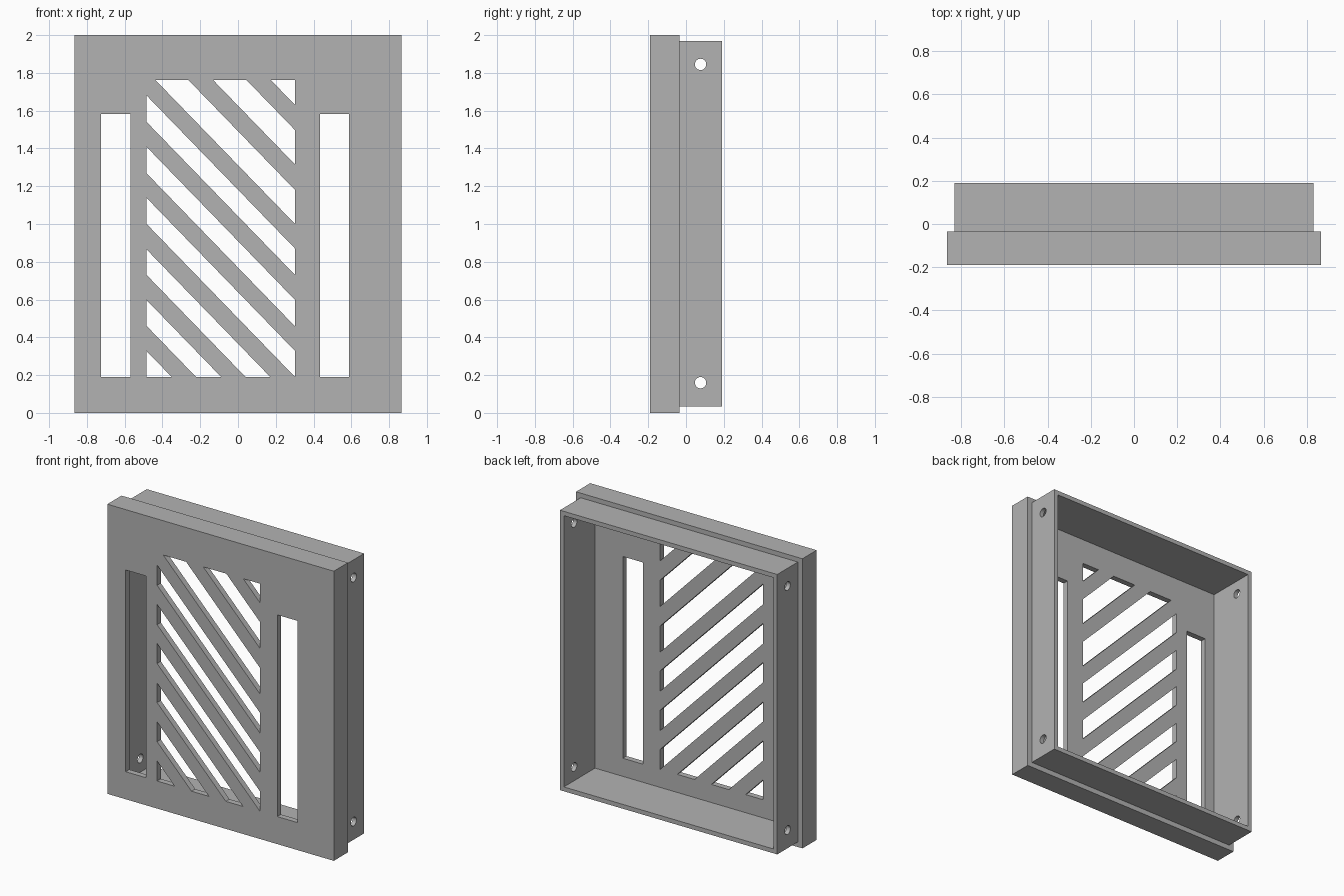
import bpy, bmesh
from mathutils import Matrix, Vector

cube = bpy.data.objects.get("Cube")
if cube:
    bpy.data.objects.remove(cube, do_unlink=True)

grey = bpy.data.materials.new("plain_grey")
grey.use_nodes = True
colour = (0.45, 0.45, 0.45, 1)
grey.diffuse_color = colour
grey.node_tree.nodes["Principled BSDF"].inputs["Base Color"].default_value = colour

FRONT, BACK, LIP_BACK, PANEL_BACK = -0.19, 0.19, -0.035, -0.15


def add_box(bm, x, y, z):
    """Add a box spanning three (low, high) ranges."""
    size = [b - a for a, b in (x, y, z)]
    mid = [(a + b) / 2 for a, b in (x, y, z)]
    bmesh.ops.create_cube(bm, size=1, matrix=Matrix.Translation(mid) @ Matrix.Diagonal((*size, 1)))


def clip(bm, point, normal):
    """Cut away everything on the normal's side and cap the cut."""
    geom = bm.verts[:] + bm.edges[:] + bm.faces[:]
    cut = bmesh.ops.bisect_plane(bm, geom=geom, plane_co=point, plane_no=normal, clear_outer=True)
    edges = [e for e in cut["geom_cut"] if isinstance(e, bmesh.types.BMEdge)]
    if edges:
        bmesh.ops.holes_fill(bm, edges=edges)


def make_object(name, bm):
    bmesh.ops.recalc_face_normals(bm, faces=bm.faces[:])
    mesh = bpy.data.meshes.new(name)
    bm.to_mesh(mesh)
    bm.free()
    mesh.materials.append(grey)
    obj = bpy.data.objects.new(name, mesh)
    bpy.context.collection.objects.link(obj)
    return obj


def box_object(name, *ranges):
    bm = bmesh.new()
    add_box(bm, *ranges)
    return make_object(name, bm)


# Front panel with its overhanging lip, and the narrower sleeve behind it
body = box_object("vent_cover", (-0.865, 0.865), (FRONT, LIP_BACK), (0, 2))
sleeve = box_object("sleeve", (-0.83, 0.83), (-0.1, BACK), (0.035, 1.968))

# Open cavity at the back
cavity = box_object("cavity_cutter", (-0.8, 0.8), (PANEL_BACK, 0.4), (0.065, 1.938))

# Tall side slots
bm = bmesh.new()
for x in ((-0.725, -0.57), (0.433, 0.588)):
    add_box(bm, x, (-0.3, -0.1), (0.19, 1.583))
slots = make_object("slot_cutter", bm)

# Diagonal grille openings: heights where each one meets the right edge
right_edge, slope = 0.302, 1.031
openings = [(-0.62, -0.483), (-0.35, -0.213), (-0.08, 0.055), (0.19, 0.328), (0.458, 0.598),
            (0.73, 0.87), (1.0, 1.18), (1.315, 1.497), (1.63, 2)]
up = Vector((slope, 0, 1))
grille_mesh = bpy.data.meshes.new("opening")
bm = bmesh.new()
for low, high in openings:
    part = bmesh.new()
    add_box(part, (-0.485, right_edge), (-0.3, -0.1), (0.19, 1.763))
    clip(part, (right_edge, 0, high), up)
    clip(part, (right_edge, 0, low), -up)
    part.to_mesh(grille_mesh)
    part.free()
    bm.from_mesh(grille_mesh)
grille = make_object("grille_cutter", bm)
bpy.data.meshes.remove(grille_mesh)

# Screw holes straight through both side walls
bm = bmesh.new()
for z in (0.16, 1.845):
    place = Matrix.Translation((0, 0.077, z)) @ Matrix.Rotation(1.5707963, 4, "Y")
    bmesh.ops.create_cone(bm, cap_ends=True, segments=32, radius1=0.03, radius2=0.03,
                          depth=2, matrix=place)
holes = make_object("screw_hole_cutter", bm)

# Combine into one solid, then drop the helpers
steps = [(sleeve, "UNION")] + [(c, "DIFFERENCE") for c in (cavity, slots, grille, holes)]
for helper, operation in steps:
    mod = body.modifiers.new(helper.name, "BOOLEAN")
    mod.object, mod.operation, mod.solver = helper, operation, "EXACT"
    helper.hide_render = True
bpy.context.view_layer.update()
result = bpy.data.meshes.new_from_object(body.evaluated_get(bpy.context.evaluated_depsgraph_get()))
body.modifiers.clear()
body.data = result
for helper, _ in steps:
    bpy.data.objects.remove(helper, do_unlink=True)
result.materials.clear()
result.materials.append(grey)
for face in result.polygons:
    face.material_index = 0
    face.use_smooth = False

::::::::

Please write out every line of the listing above exactly, and leave the images behind.

FINAL ANSWER.
import bpy, bmesh
from mathutils import Matrix, Vector

cube = bpy.data.objects.get("Cube")
if cube:
    bpy.data.objects.remove(cube, do_unlink=True)

grey = bpy.data.materials.new("plain_grey")
grey.use_nodes = True
colour = (0.45, 0.45, 0.45, 1)
grey.diffuse_color = colour
grey.node_tree.nodes["Principled BSDF"].inputs["Base Color"].default_value = colour

FRONT, BACK, LIP_BACK, PANEL_BACK = -0.19, 0.19, -0.035, -0.15


def add_box(bm, x, y, z):
    """Add a box spanning three (low, high) ranges."""
    size = [b - a for a, b in (x, y, z)]
    mid = [(a + b) / 2 for a, b in (x, y, z)]
    bmesh.ops.create_cube(bm, size=1, matrix=Matrix.Translation(mid) @ Matrix.Diagonal((*size, 1)))


def clip(bm, point, normal):
    """Cut away everything on the normal's side and cap the cut."""
    geom = bm.verts[:] + bm.edges[:] + bm.faces[:]
    cut = bmesh.ops.bisect_plane(bm, geom=geom, plane_co=point, plane_no=normal, clear_outer=True)
    edges = [e for e in cut["geom_cut"] if isinstance(e, bmesh.types.BMEdge)]
    if edges:
        bmesh.ops.holes_fill(bm, edges=edges)


def make_object(name, bm):
    bmesh.ops.recalc_face_normals(bm, faces=bm.faces[:])
    mesh = bpy.data.meshes.new(name)
    bm.to_mesh(mesh)
    bm.free()
    mesh.materials.append(grey)
    obj = bpy.data.objects.new(name, mesh)
    bpy.context.collection.objects.link(obj)
    return obj


def box_object(name, *ranges):
    bm = bmesh.new()
    add_box(bm, *ranges)
    return make_object(name, bm)


# Front panel with its overhanging lip, and the narrower sleeve behind it
body = box_object("vent_cover", (-0.865, 0.865), (FRONT, LIP_BACK), (0, 2))
sleeve = box_object("sleeve", (-0.83, 0.83), (-0.1, BACK), (0.035, 1.968))

# Open cavity at the back
cavity = box_object("cavity_cutter", (-0.8, 0.8), (PANEL_BACK, 0.4), (0.065, 1.938))

# Tall side slots
bm = bmesh.new()
for x in ((-0.725, -0.57), (0.433, 0.588)):
    add_box(bm, x, (-0.3, -0.1), (0.19, 1.583))
slots = make_object("slot_cutter", bm)

# Diagonal grille openings: heights where each one meets the right edge
right_edge, slope = 0.302, 1.031
openings = [(-0.62, -0.483), (-0.35, -0.213), (-0.08, 0.055), (0.19, 0.328), (0.458, 0.598),
            (0.73, 0.87), (1.0, 1.18), (1.315, 1.497), (1.63, 2)]
up = Vector((slope, 0, 1))
grille_mesh = bpy.data.meshes.new("opening")
bm = bmesh.new()
for low, high in openings:
    part = bmesh.new()
    add_box(part, (-0.485, right_edge), (-0.3, -0.1), (0.19, 1.763))
    clip(part, (right_edge, 0, high), up)
    clip(part, (right_edge, 0, low), -up)
    part.to_mesh(grille_mesh)
    part.free()
    bm.from_mesh(grille_mesh)
grille = make_object("grille_cutter", bm)
bpy.data.meshes.remove(grille_mesh)

# Screw holes straight through both side walls
bm = bmesh.new()
for z in (0.16, 1.845):
    place = Matrix.Translation((0, 0.077, z)) @ Matrix.Rotation(1.5707963, 4, "Y")
    bmesh.ops.create_cone(bm, cap_ends=True, segments=32, radius1=0.03, radius2=0.03,
                          depth=2, matrix=place)
holes = make_object("screw_hole_cutter", bm)

# Combine into one solid, then drop the helpers
steps = [(sleeve, "UNION")] + [(c, "DIFFERENCE") for c in (cavity, slots, grille, holes)]
for helper, operation in steps:
    mod = body.modifiers.new(helper.name, "BOOLEAN")
    mod.object, mod.operation, mod.solver = helper, operation, "EXACT"
    helper.hide_render = True
bpy.context.view_layer.update()
result = bpy.data.meshes.new_from_object(body.evaluated_get(bpy.context.evaluated_depsgraph_get()))
body.modifiers.clear()
body.data = result
for helper, _ in steps:
    bpy.data.objects.remove(helper, do_unlink=True)
result.materials.clear()
result.materials.append(grey)
for face in result.polygons:
    face.material_index = 0
    face.use_smooth = False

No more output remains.